Gourari is at her best in the four Scherzos. In the first Scherzo, one is immediately impressed by the strength of her technique. Next, one notes the range of her dynamics – perhaps a bit preciously exaggerated at times – and her liking for dramatic pauses and alterations of tempo. Other pianists might imitate her and sound fussy. Because Gourari is a first-class musician, however, the architecture of the music takes precedence, and it is a rare pianist who can shape this music as well as she does. In the central section (derived from a Polish Christmas carol), Gourari's playing turns so intimate that she seems to be playing for herself alone; the listener eavesdrops in awe.

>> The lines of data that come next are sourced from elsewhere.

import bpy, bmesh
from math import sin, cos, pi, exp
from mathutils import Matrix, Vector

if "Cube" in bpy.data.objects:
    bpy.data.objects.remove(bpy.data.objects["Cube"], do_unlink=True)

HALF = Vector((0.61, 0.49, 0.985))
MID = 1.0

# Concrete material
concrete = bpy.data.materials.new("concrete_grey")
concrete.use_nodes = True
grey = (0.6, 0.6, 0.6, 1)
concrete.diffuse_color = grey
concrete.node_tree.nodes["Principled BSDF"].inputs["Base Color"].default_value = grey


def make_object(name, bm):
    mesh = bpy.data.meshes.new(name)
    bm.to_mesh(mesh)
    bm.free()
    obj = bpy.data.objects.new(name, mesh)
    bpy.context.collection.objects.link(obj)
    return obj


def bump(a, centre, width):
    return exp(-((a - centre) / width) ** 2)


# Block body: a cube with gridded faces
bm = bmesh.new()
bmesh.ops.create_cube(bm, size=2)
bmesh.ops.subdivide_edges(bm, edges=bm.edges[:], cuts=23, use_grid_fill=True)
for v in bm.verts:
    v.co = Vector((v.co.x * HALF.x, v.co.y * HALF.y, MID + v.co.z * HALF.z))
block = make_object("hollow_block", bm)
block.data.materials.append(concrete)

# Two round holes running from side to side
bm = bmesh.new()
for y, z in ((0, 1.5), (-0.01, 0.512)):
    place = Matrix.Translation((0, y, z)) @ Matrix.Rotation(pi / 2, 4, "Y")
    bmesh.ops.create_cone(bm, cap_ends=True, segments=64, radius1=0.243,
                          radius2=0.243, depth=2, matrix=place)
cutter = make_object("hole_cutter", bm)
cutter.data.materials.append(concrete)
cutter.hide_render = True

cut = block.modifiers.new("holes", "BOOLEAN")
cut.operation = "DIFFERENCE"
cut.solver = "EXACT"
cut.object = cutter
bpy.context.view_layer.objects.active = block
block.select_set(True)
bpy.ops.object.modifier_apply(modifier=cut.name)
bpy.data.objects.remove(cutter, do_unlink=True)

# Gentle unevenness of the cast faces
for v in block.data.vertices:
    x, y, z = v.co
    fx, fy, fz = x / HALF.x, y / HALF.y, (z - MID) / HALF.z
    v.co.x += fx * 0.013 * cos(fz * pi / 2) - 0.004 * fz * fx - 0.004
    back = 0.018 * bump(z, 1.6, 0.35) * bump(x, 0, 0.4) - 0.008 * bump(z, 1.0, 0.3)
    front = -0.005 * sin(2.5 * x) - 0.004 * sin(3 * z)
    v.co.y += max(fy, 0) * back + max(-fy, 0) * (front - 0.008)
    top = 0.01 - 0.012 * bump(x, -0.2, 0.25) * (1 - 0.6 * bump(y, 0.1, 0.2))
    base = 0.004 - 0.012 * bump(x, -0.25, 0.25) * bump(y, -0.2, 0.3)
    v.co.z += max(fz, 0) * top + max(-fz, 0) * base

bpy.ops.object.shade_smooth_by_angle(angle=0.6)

When she returns to the opening music, the effect provokes terror. The second Scherzo is fiery, and Gourari is the soul of Romanticism, which some (mistakenly, I feel) will mistake for self-indulgence. She daringly slackens the tempo in the central section. She also is unafraid to be generous with the pedal, yet clarity isn't sacrificed. Impressively solid octave passages dominate the third Scherzo. The gossamer figurations in the Trios are handled with great delicacy, although not quite with the filigree of Richter. For the second Trio, Gourari again drops the tempo down, and in so doing, tells us something new about the music. Finally, in the last of the four Scherzos, Gourari purrs more than she thunders. She is at home with the blithe mood of the music, yet the climax thunders impressively. Her F-minor Fantaisie is not as remarkable. She also plays this work with an appreciation for its poetry and contrasts, but not necessarily for its spontaneity. In the Polonaise, Gourari raps out the opening chords defiantly, and the main melody is shaped with both arrogance and tenderness. The middle section is dreamy but fresh. The Grande valse brillante ends the disc as a crowd-pleasing encore. Gourari plays it very quickly indeed, and this is not a waltz anyone could dance to. It demonstrates how agile and even her touch is, and, with no pounding, how strong she is too.

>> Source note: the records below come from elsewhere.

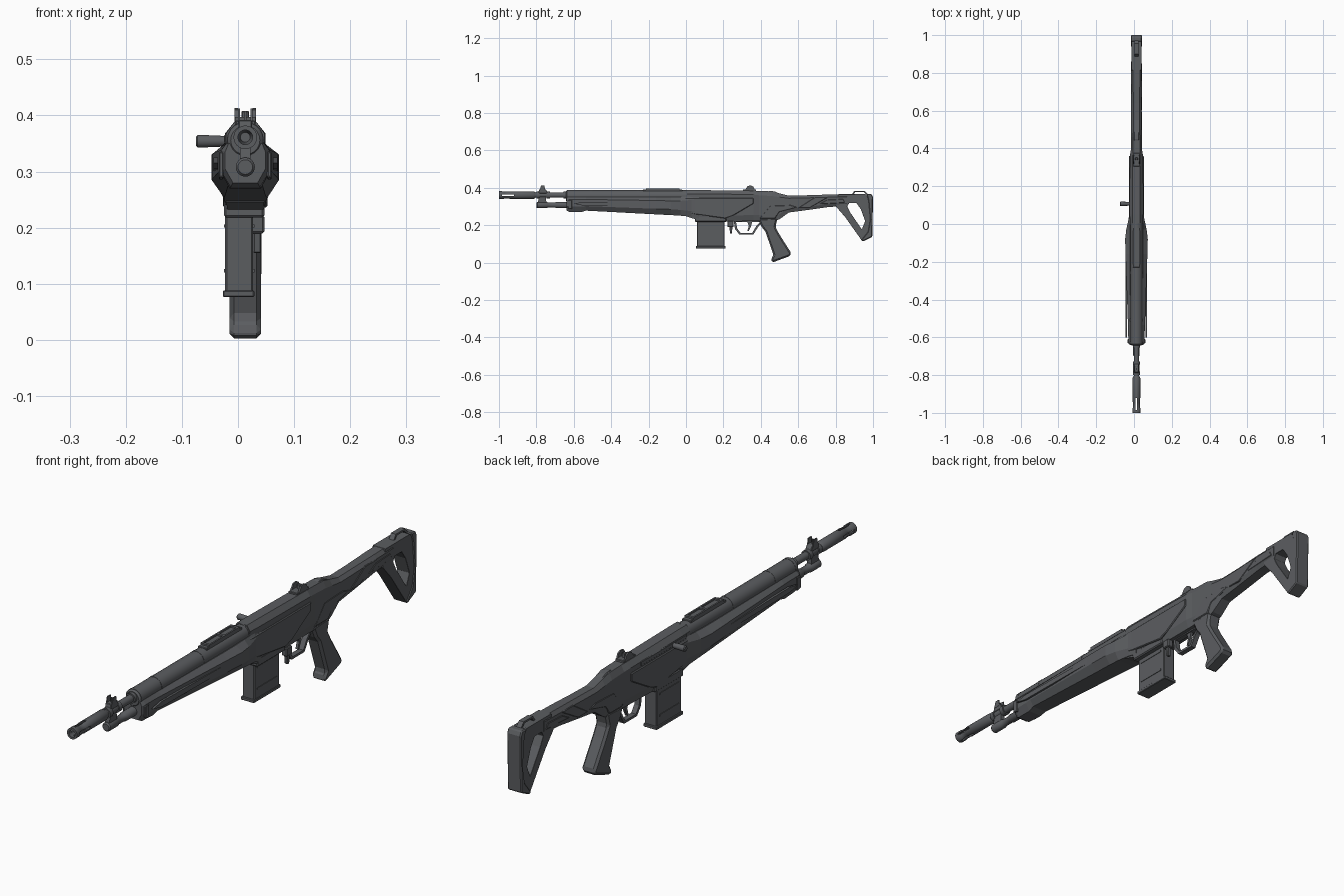
import bpy, bmesh, math
from mathutils import Vector

CX = 0.013  # centre line of the barrel and body


def material(name, rgb):
    m = bpy.data.materials.new(name)
    m.diffuse_color = (*rgb, 1)
    return m


GREY = material("dark grey", (0.105, 0.11, 0.118))


def finish(name, bm, bevel=0.0, smooth=False):
    bmesh.ops.recalc_face_normals(bm, faces=bm.faces[:])
    me = bpy.data.meshes.new(name)
    bm.to_mesh(me)
    bm.free()
    if smooth:
        me.shade_smooth()
        me.set_sharp_from_angle(angle=math.radians(35))
    me.materials.append(GREY)
    ob = bpy.data.objects.new(name, me)
    bpy.context.collection.objects.link(ob)
    if bevel:
        b = ob.modifiers.new("bevel", 'BEVEL')
        b.width, b.segments, b.limit_method = bevel, 1, 'ANGLE'
        b.angle_limit = math.radians(35)
    return ob


def bridge(bm, rings, closed=False):
    """Join equal rings of vertices; cap the ends unless closed."""
    n = len(rings[0])
    pairs = list(zip(rings, rings[1:])) + ([(rings[-1], rings[0])] if closed else [])
    for a, b in pairs:
        for i in range(n):
            bm.faces.new((a[i], a[(i + 1) % n], b[(i + 1) % n], b[i]))
    if not closed:
        bm.faces.new(rings[0])
        bm.faces.new(rings[-1])


def prism(name, pts, half, cx=CX, bevel=0.0):
    """Side profile of (y, z) points given thickness along x."""
    bm = bmesh.new()
    bridge(bm, [[bm.verts.new((cx + s * half, y, z)) for y, z in pts] for s in (-1, 1)])
    return finish(name, bm, bevel)


def frame(name, outer, inner, half, bevel=0.0):
    """Side profile with a hole; both loops have the same point count."""
    bm = bmesh.new()
    loops = [(outer, -1), (outer, 1), (inner, 1), (inner, -1)]
    bridge(bm, [[bm.verts.new((CX + s * half, y, z)) for y, z in p] for p, s in loops], True)
    return finish(name, bm, bevel)


def box(name, x, y, z, bevel=0.0):
    return prism(name, [(y[0], z[0]), (y[1], z[0]), (y[1], z[1]), (y[0], z[1])],
                 (x[1] - x[0]) / 2, (x[0] + x[1]) / 2, bevel)


def lathe(name, pts, z, sides=24, cx=CX, closed=False):
    """Turn (y, radius) points about an axis along y."""
    bm = bmesh.new()
    rings = [[bm.verts.new((cx + r * math.cos(2 * math.pi * i / sides), y,
                            z + r * math.sin(2 * math.pi * i / sides)))
              for i in range(sides)] for y, r in pts]
    bridge(bm, rings, closed)
    return finish(name, bm, smooth=True)


def loft(name, sections, bevel=0.0):
    """Sections: y, half widths (top, side, bottom), heights (top, shoulder, belly, bottom)."""
    bm = bmesh.new()
    rings = []
    for y, wt, w, wb, zt, zs, zl, zb in sections:
        half = [(wt, zt), (w, zs), (w, zl), (wb, zb)]
        full = half + [(-x, z) for x, z in reversed(half)]
        rings.append([bm.verts.new((CX + x, y, z)) for x, z in full])
    bridge(bm, rings)
    return finish(name, bm, bevel)


# Barrel, muzzle tube with open slots, lower gas tube
lathe("barrel", [(-0.83, 0.014), (-0.60, 0.014)], 0.361)
muzzle = lathe("muzzle_tube", [(-1.0, 0.013), (-1.0, 0.021), (-0.975, 0.021), (-0.972, 0.019),
                               (-0.945, 0.019), (-0.942, 0.0205), (-0.815, 0.0205),
                               (-0.805, 0.015), (-0.805, 0.005), (-0.86, 0.013)], 0.361, closed=True)
for i, (hx, hz) in enumerate(((0.004, 0.03), (0.03, 0.004))):
    cut = box("slot_cutter", (CX - hx, CX + hx), (-0.985, -0.92), (0.361 - hz, 0.361 + hz))
    cut.hide_render = True
    cut.display_type = 'WIRE'
    mod = muzzle.modifiers.new("slot", 'BOOLEAN')
    mod.operation, mod.object, mod.solver = 'DIFFERENCE', cut, 'EXACT'
for y in (-0.80, -0.745, -0.655):
    lathe("barrel_collar", [(y, 0.019), (y + 0.018, 0.019)], 0.361)
lathe("gas_tube", [(-0.80, 0.013), (-0.795, 0.017), (-0.745, 0.017), (-0.74, 0.014),
                   (-0.70, 0.014), (-0.695, 0.017), (-0.60, 0.017)], 0.308)
prism("gas_block", [(-0.795, 0.305), (-0.745, 0.305), (-0.75, 0.36), (-0.785, 0.36)], 0.009)

# Front sight: pedestal, post and guarding ears
prism("front_sight_base", [(-0.79, 0.37), (-0.735, 0.37), (-0.75, 0.392), (-0.785, 0.392)], 0.012, bevel=0.002)
box("front_sight_post", (CX - 0.002, CX + 0.002), (-0.77, -0.764), (0.39, 0.408))
for s in (-1, 1):
    prism("front_sight_ear", [(-0.782, 0.386), (-0.752, 0.386), (-0.757, 0.412), (-0.775, 0.412)],
          0.002, CX + s * 0.011)

# Fore-end: round upper cover, bands and the flared lower stock
lathe("handguard_cover", [(-0.642, 0.026), (-0.636, 0.032), (0.02, 0.032)], 0.356, 20)
for y in (-0.635, -0.515, -0.265, 0.0):
    lathe("handguard_band", [(y, 0.033), (y + 0.014, 0.033)], 0.356, 20)
loft("fore_stock", [
    (-0.640, 0.030, 0.036, 0.022, 0.350, 0.335, 0.305, 0.280),
    (-0.625, 0.032, 0.043, 0.026, 0.352, 0.338, 0.300, 0.272),
    (-0.560, 0.032, 0.044, 0.028, 0.352, 0.338, 0.300, 0.270),
    (-0.535, 0.032, 0.045, 0.030, 0.352, 0.338, 0.302, 0.278),
    (-0.160, 0.034, 0.058, 0.036, 0.350, 0.332, 0.288, 0.258),
    (-0.080, 0.034, 0.060, 0.038, 0.350, 0.330, 0.285, 0.254),
    (-0.030, 0.034, 0.054, 0.038, 0.352, 0.330, 0.282, 0.251),
    (0.030, 0.034, 0.041, 0.036, 0.355, 0.335, 0.275, 0.245),
    (0.070, 0.034, 0.039, 0.034, 0.355, 0.335, 0.270, 0.235)])
for s in (-1, 1):
    prism("side_channel_rib", [(-0.60, 0.315), (-0.55, 0.305), (-0.12, 0.300), (-0.06, 0.310),
                               (-0.12, 0.318), (-0.55, 0.325)], 0.004, CX + s * 0.053).rotation_euler = (0, 0, 0)
    # Front sling lugs
    prism("front_lug", [(-0.632, 0.335), (-0.61, 0.335), (-0.61, 0.285), (-0.632, 0.29)],
          0.004, CX + s * 0.043, 0.002)

# Top rail with two raised edges
box("top_rail", (CX - 0.018, CX + 0.018), (-0.23, -0.02), (0.375, 0.391), 0.002)
for s in (-1, 1):
    box("rail_edge", (CX + s * 0.015 - 0.003, CX + s * 0.015 + 0.003), (-0.215, -0.035), (0.388, 0.397))
for y in (-0.215, -0.125, -0.045):
    box("rail_bridge", (CX - 0.014, CX + 0.014), (y, y + 0.01), (0.388, 0.397))

# Receiver running back into the stock
loft("receiver", [
    (0.005, 0.020, 0.034, 0.034, 0.388, 0.368, 0.275, 0.246),
    (0.050, 0.020, 0.036, 0.032, 0.388, 0.368, 0.260, 0.232),
    (0.210, 0.020, 0.036, 0.026, 0.386, 0.366, 0.250, 0.220),
    (0.360, 0.020, 0.035, 0.024, 0.384, 0.364, 0.255, 0.222),
    (0.390, 0.018, 0.030, 0.024, 0.383, 0.360, 0.255, 0.222),
    (0.460, 0.018, 0.029, 0.024, 0.381, 0.356, 0.250, 0.218),
    (0.500, 0.016, 0.028, 0.022, 0.370, 0.350, 0.260, 0.232),
    (0.550, 0.016, 0.028, 0.020, 0.358, 0.344, 0.290, 0.268),
    (0.640, 0.016, 0.028, 0.020, 0.360, 0.346, 0.298, 0.280),
    (0.760, 0.018, 0.028, 0.020, 0.364, 0.350, 0.312, 0.297),
    (0.860, 0.018, 0.028, 0.020, 0.366, 0.352, 0.318, 0.304)])

# Raised side panels
prism("receiver_side_panel", [(-0.10, 0.288), (0.05, 0.258), (0.21, 0.236), (0.25, 0.250), (0.36, 0.315),
                              (0.36, 0.345), (0.0, 0.345), (-0.08, 0.325)], 0.040, bevel=0.003)
prism("grip_shoulder", [(0.39, 0.235), (0.475, 0.235), (0.50, 0.270), (0.60, 0.296),
                        (0.56, 0.308), (0.45, 0.305)], 0.030, bevel=0.003)
prism("stock_diagonal_panel", [(0.60, 0.292), (0.66, 0.292), (0.76, 0.350), (0.69, 0.350)], 0.030, bevel=0.002)
prism("stock_side_strip", [(0.71, 0.312), (0.85, 0.320), (0.84, 0.340), (0.755, 0.336)], 0.030, bevel=0.002)
box("bolt_track", (CX - 0.038, CX - 0.02), (0.03, 0.30), (0.350, 0.366), 0.002)
prism("stock_comb", [(0.38, 0.365), (0.45, 0.384), (0.475, 0.380), (0.53, 0.355)], 0.014, bevel=0.003)

# Rear sight with ears
box("rear_sight_base", (CX - 0.018, CX + 0.018), (0.305, 0.375), (0.378, 0.392), 0.002)
box("rear_sight_leaf", (CX - 0.007, CX + 0.007), (0.338, 0.352), (0.388, 0.408), 0.002)
for s in (-1, 1):
    prism("rear_sight_ear", [(0.315, 0.388), (0.368, 0.388), (0.36, 0.406), (0.348, 0.413), (0.33, 0.410)],
          0.003, CX + s * 0.016)

# Charging handle on the left side
handle = lathe("charging_handle", [(-0.030, 0.008), (-0.027, 0.0115), (0.010, 0.0105), (0.030, 0.008)],
               0, 14, 0)
handle.rotation_euler = (0, 0, -math.pi / 2)
handle.location = (-0.045, 0.107, 0.354)

# Magazine with side ribs and base plate
MX = 0.001
box("magazine", (MX - 0.024, MX + 0.026), (0.058, 0.207), (0.085, 0.25), 0.003)
box("magazine_base", (MX - 0.028, MX + 0.028), (0.053, 0.212), (0.076, 0.088), 0.002)
for z in (0.12, 0.20):
    box("magazine_rib", (MX - 0.026, MX + 0.028), (0.075, 0.19), (z, z + 0.006))
box("magazine_well", (CX - 0.038, CX + 0.034), (0.048, 0.216), (0.218, 0.25), 0.004)

# Trigger group
box("magazine_release", (0.024, 0.047), (0.222, 0.255), (0.190, 0.222), 0.003)
prism("release_lever", [(0.228, 0.222), (0.25, 0.222), (0.246, 0.155), (0.236, 0.155)], 0.007, 0.034, 0.002)
frame("trigger_guard",
      [(0.255, 0.225), (0.262, 0.180), (0.285, 0.150), (0.360, 0.150), (0.385, 0.190), (0.415, 0.225)],
      [(0.268, 0.217), (0.273, 0.184), (0.291, 0.159), (0.354, 0.159), (0.375, 0.194), (0.395, 0.217)],
      0.010)
prism("trigger", [(0.325, 0.225), (0.355, 0.225), (0.348, 0.195), (0.335, 0.168), (0.328, 0.170), (0.336, 0.197)],
      0.005)

# Pistol grip: chamfered slanted block with a heel
prism("pistol_grip", [(0.385, 0.235), (0.405, 0.190), (0.425, 0.165), (0.468, 0.040), (0.455, 0.020),
                      (0.460, 0.0), (0.558, 0.036), (0.562, 0.052), (0.500, 0.150), (0.478, 0.190),
                      (0.490, 0.240)], 0.028, bevel=0.009)

# Skeleton butt, pad and sling loop
frame("butt_frame",
      [(0.800, 0.302), (0.815, 0.366), (0.960, 0.366), (0.990, 0.330), (0.985, 0.150), (0.940, 0.118), (0.850, 0.245)],
      [(0.862, 0.300), (0.872, 0.318), (0.912, 0.318), (0.935, 0.285), (0.958, 0.222), (0.940, 0.178), (0.880, 0.265)],
      0.026, 0.005)
prism("butt_pad", [(0.965, 0.367), (0.992, 0.367), (1.0, 0.350), (0.996, 0.138), (0.945, 0.113), (0.936, 0.120),
                   (0.972, 0.165), (0.984, 0.230), (0.975, 0.330)], 0.029, bevel=0.004)
frame("butt_loop",
      [(0.885, 0.362), (0.900, 0.384), (0.955, 0.384), (0.975, 0.362)],
      [(0.895, 0.362), (0.905, 0.377), (0.950, 0.377), (0.965, 0.362)], 0.010)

The engineering is excellent on this CD – kudos to producer Wilhelm Meister and Balance Engineer Peter Jütte for realistic piano sound. Bavarian Radio Studio 2 was the recording locale. Jürgen Otten's annotations are informative, original, and well written.

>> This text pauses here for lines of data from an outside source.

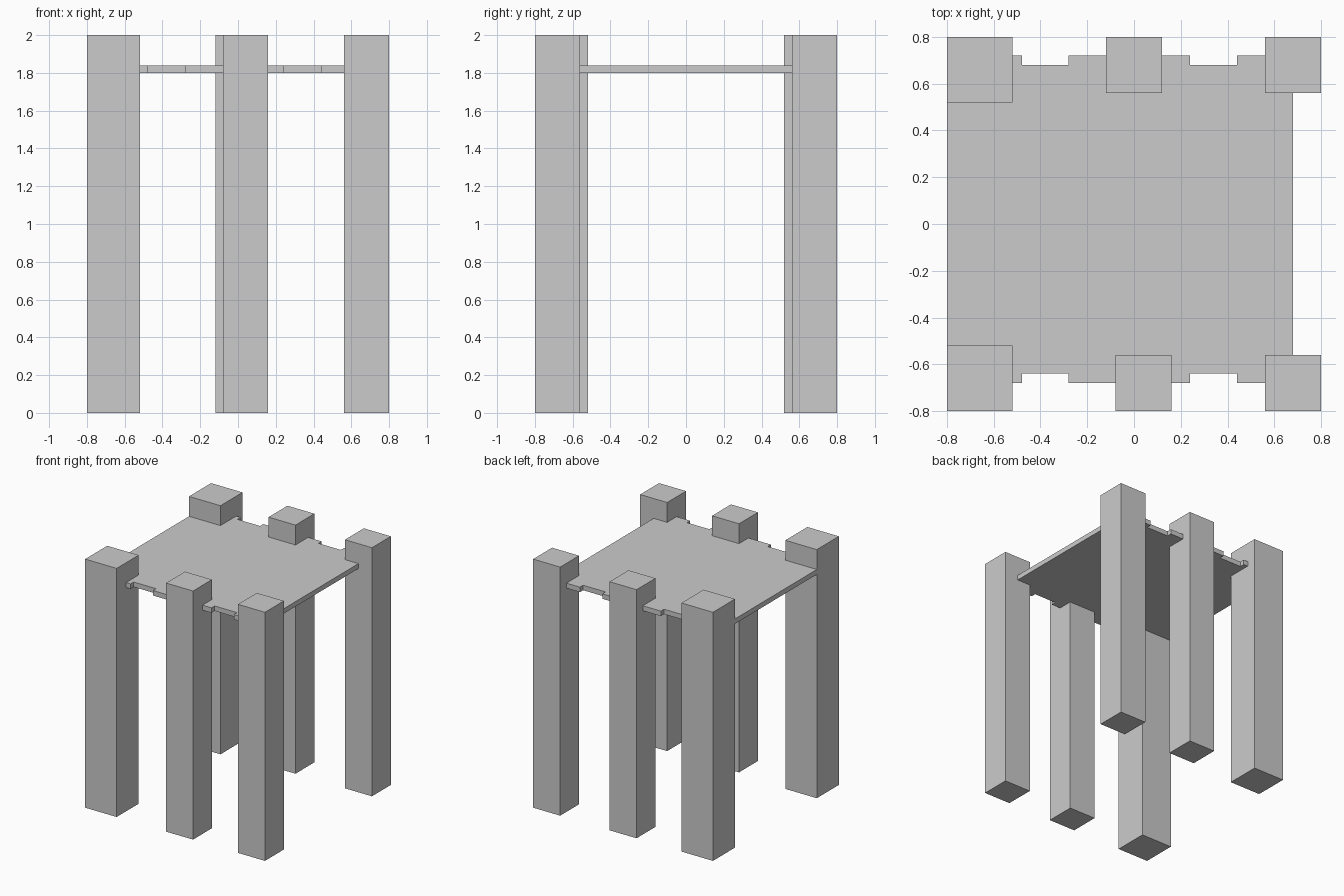
import bpy
import bmesh

if "Cube" in bpy.data.objects:
    bpy.data.objects.remove(bpy.data.objects["Cube"])


def prism(name, outline, z0, z1):
    """Extrude a flat outline from z0 up to z1."""
    bm = bmesh.new()
    face = bm.faces.new([bm.verts.new((x, y, z0)) for x, y in outline])
    ext = bmesh.ops.extrude_face_region(bm, geom=[face], use_keep_orig=True)
    top = [v for v in ext["geom"] if isinstance(v, bmesh.types.BMVert)]
    bmesh.ops.translate(bm, vec=(0, 0, z1 - z0), verts=top)
    bmesh.ops.recalc_face_normals(bm, faces=bm.faces)
    mesh = bpy.data.meshes.new(name)
    bm.to_mesh(mesh)
    bm.free()
    obj = bpy.data.objects.new(name, mesh)
    bpy.context.collection.objects.link(obj)
    return obj


# Full-height square posts: name, left x, width; outer faces sit at y = +-0.8
POSTS = {
    "front": [("left", -0.80, 0.28), ("middle", -0.08, 0.24), ("right", 0.56, 0.24)],
    "back": [("left", -0.80, 0.28), ("middle", -0.12, 0.24), ("right", 0.56, 0.24)],
}
for row, posts in POSTS.items():
    s = -1 if row == "front" else 1
    for side, x, w in posts:
        outer, inner = s * 0.8, s * (0.8 - w)
        prism(f"{row}_{side}_post",
              [(x, outer), (x + w, outer), (x + w, inner), (x, inner)], 0, 2)


# Thin platform with two shallow notches along the front and back edges
def notched_edge(y, notch_y):
    pts = [(-0.60, y)]
    for x in (-0.48, 0.24):
        pts += [(x, y), (x, notch_y), (x + 0.2, notch_y), (x + 0.2, y)]
    return pts + [(0.68, y)]


front = [(-0.8, -0.52), (-0.6, -0.6)] + notched_edge(-0.68, -0.64)
back = [(-0.8, 0.52), (-0.6, 0.6)] + notched_edge(0.72, 0.68)
prism("platform", front + back[::-1], 1.80, 1.84)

It should be said that Gourari has something else going for her: she is photogenic. Film director Werner Herzog has asked her to play the female lead in his new movie Invincible. In it, she plays a pianist. Remarkable! If she acts as well as she plays, Gourari will take home an Academy Award.
Copyright © 2001, Raymond Tuttle